Work order » For this exercise, output the line containing "(.29, .385, .54), (.2, .37, 0)]" and all lines after it to the end of the records, exactly, with no other content.

** Opening Excerpted data block **

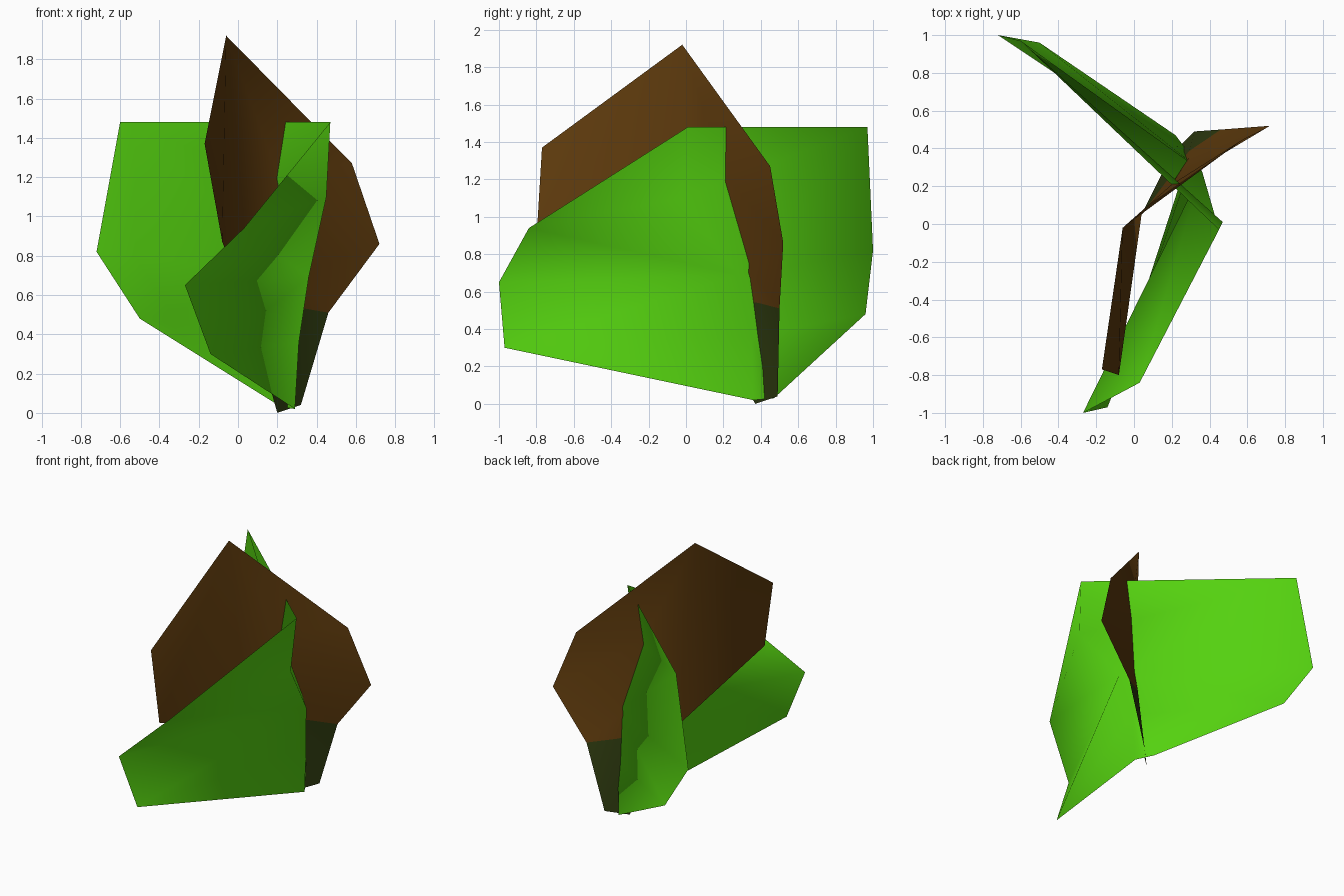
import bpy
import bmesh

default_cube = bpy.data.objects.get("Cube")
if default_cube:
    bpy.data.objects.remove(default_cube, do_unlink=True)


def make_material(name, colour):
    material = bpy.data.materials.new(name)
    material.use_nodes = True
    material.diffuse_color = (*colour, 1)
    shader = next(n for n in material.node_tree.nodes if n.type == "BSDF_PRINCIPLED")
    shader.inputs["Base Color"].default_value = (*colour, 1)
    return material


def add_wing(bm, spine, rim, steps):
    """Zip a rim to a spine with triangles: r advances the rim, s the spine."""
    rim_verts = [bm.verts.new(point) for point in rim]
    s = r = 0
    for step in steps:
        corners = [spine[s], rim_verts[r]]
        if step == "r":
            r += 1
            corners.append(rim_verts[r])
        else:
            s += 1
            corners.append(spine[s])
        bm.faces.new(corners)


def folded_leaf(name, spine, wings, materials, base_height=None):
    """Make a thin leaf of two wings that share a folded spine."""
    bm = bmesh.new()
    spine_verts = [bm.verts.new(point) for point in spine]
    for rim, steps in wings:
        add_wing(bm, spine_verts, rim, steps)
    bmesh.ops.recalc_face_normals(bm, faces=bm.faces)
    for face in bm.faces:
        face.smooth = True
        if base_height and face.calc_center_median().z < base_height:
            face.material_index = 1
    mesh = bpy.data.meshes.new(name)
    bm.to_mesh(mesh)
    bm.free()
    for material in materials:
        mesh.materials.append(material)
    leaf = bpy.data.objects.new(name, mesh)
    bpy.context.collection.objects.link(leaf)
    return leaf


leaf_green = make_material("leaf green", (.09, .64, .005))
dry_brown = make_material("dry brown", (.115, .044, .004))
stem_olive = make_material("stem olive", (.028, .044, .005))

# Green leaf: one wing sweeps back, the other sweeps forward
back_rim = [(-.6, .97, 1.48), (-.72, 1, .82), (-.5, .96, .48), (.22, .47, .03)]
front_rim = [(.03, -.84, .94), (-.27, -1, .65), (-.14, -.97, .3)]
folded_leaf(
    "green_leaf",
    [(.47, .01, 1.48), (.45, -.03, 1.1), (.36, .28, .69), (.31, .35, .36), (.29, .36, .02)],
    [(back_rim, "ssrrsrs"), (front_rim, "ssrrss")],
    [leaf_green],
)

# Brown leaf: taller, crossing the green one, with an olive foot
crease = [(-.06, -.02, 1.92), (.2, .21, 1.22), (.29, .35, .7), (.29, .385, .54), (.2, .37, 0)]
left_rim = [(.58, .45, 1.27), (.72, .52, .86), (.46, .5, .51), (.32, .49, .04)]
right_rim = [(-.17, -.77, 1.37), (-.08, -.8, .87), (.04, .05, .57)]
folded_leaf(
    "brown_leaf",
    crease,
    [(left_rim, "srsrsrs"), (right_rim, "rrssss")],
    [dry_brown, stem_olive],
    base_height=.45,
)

** Closing Excerpted data block **

Output »
crease = [(-.06, -.02, 1.92), (.2, .21, 1.22), (.29, .35, .7), (.29, .385, .54), (.2, .37, 0)]
left_rim = [(.58, .45, 1.27), (.72, .52, .86), (.46, .5, .51), (.32, .49, .04)]
right_rim = [(-.17, -.77, 1.37), (-.08, -.8, .87), (.04, .05, .57)]
folded_leaf(
    "brown_leaf",
    crease,
    [(left_rim, "srsrsrs"), (right_rim, "rrssss")],
    [dry_brown, stem_olive],
    base_height=.45,
)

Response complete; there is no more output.